START Input data

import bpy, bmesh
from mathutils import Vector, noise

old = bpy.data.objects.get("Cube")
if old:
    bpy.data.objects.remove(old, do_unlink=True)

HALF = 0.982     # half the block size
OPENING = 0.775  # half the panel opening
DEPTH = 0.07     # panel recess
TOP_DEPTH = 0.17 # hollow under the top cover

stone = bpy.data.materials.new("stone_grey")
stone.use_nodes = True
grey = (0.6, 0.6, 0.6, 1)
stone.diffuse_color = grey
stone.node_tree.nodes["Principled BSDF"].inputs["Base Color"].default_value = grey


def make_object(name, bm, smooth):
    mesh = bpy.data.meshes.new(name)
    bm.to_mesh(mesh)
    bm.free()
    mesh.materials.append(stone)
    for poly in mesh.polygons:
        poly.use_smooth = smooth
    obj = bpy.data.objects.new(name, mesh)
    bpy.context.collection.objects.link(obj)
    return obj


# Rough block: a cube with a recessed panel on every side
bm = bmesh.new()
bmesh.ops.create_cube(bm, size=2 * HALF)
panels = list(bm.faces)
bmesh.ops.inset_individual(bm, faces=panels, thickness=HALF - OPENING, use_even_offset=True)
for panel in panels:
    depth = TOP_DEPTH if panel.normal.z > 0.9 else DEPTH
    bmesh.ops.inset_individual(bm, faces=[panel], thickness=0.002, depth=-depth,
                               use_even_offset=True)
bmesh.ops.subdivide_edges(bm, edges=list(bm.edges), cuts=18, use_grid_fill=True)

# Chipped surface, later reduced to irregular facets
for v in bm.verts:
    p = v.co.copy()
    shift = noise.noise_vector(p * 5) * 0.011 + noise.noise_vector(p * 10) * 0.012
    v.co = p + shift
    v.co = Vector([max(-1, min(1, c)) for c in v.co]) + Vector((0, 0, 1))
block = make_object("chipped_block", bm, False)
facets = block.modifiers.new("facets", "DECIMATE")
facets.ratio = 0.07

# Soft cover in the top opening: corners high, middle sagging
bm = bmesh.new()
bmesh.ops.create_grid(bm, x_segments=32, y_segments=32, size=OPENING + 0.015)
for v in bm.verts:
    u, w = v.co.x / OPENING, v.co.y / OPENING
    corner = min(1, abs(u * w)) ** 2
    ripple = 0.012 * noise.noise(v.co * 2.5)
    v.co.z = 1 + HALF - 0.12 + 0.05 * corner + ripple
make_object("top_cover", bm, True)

END Input data

**Task objective**.
Please write out the entries exactly, keeping every line intact.

**Exercise solution**.
import bpy, bmesh
from mathutils import Vector, noise

old = bpy.data.objects.get("Cube")
if old:
    bpy.data.objects.remove(old, do_unlink=True)

HALF = 0.982     # half the block size
OPENING = 0.775  # half the panel opening
DEPTH = 0.07     # panel recess
TOP_DEPTH = 0.17 # hollow under the top cover

stone = bpy.data.materials.new("stone_grey")
stone.use_nodes = True
grey = (0.6, 0.6, 0.6, 1)
stone.diffuse_color = grey
stone.node_tree.nodes["Principled BSDF"].inputs["Base Color"].default_value = grey


def make_object(name, bm, smooth):
    mesh = bpy.data.meshes.new(name)
    bm.to_mesh(mesh)
    bm.free()
    mesh.materials.append(stone)
    for poly in mesh.polygons:
        poly.use_smooth = smooth
    obj = bpy.data.objects.new(name, mesh)
    bpy.context.collection.objects.link(obj)
    return obj


# Rough block: a cube with a recessed panel on every side
bm = bmesh.new()
bmesh.ops.create_cube(bm, size=2 * HALF)
panels = list(bm.faces)
bmesh.ops.inset_individual(bm, faces=panels, thickness=HALF - OPENING, use_even_offset=True)
for panel in panels:
    depth = TOP_DEPTH if panel.normal.z > 0.9 else DEPTH
    bmesh.ops.inset_individual(bm, faces=[panel], thickness=0.002, depth=-depth,
                               use_even_offset=True)
bmesh.ops.subdivide_edges(bm, edges=list(bm.edges), cuts=18, use_grid_fill=True)

# Chipped surface, later reduced to irregular facets
for v in bm.verts:
    p = v.co.copy()
    shift = noise.noise_vector(p * 5) * 0.011 + noise.noise_vector(p * 10) * 0.012
    v.co = p + shift
    v.co = Vector([max(-1, min(1, c)) for c in v.co]) + Vector((0, 0, 1))
block = make_object("chipped_block", bm, False)
facets = block.modifiers.new("facets", "DECIMATE")
facets.ratio = 0.07

# Soft cover in the top opening: corners high, middle sagging
bm = bmesh.new()
bmesh.ops.create_grid(bm, x_segments=32, y_segments=32, size=OPENING + 0.015)
for v in bm.verts:
    u, w = v.co.x / OPENING, v.co.y / OPENING
    corner = min(1, abs(u * w)) ** 2
    ripple = 0.012 * noise.noise(v.co * 2.5)
    v.co.z = 1 + HALF - 0.12 + 0.05 * corner + ripple
make_object("top_cover", bm, True)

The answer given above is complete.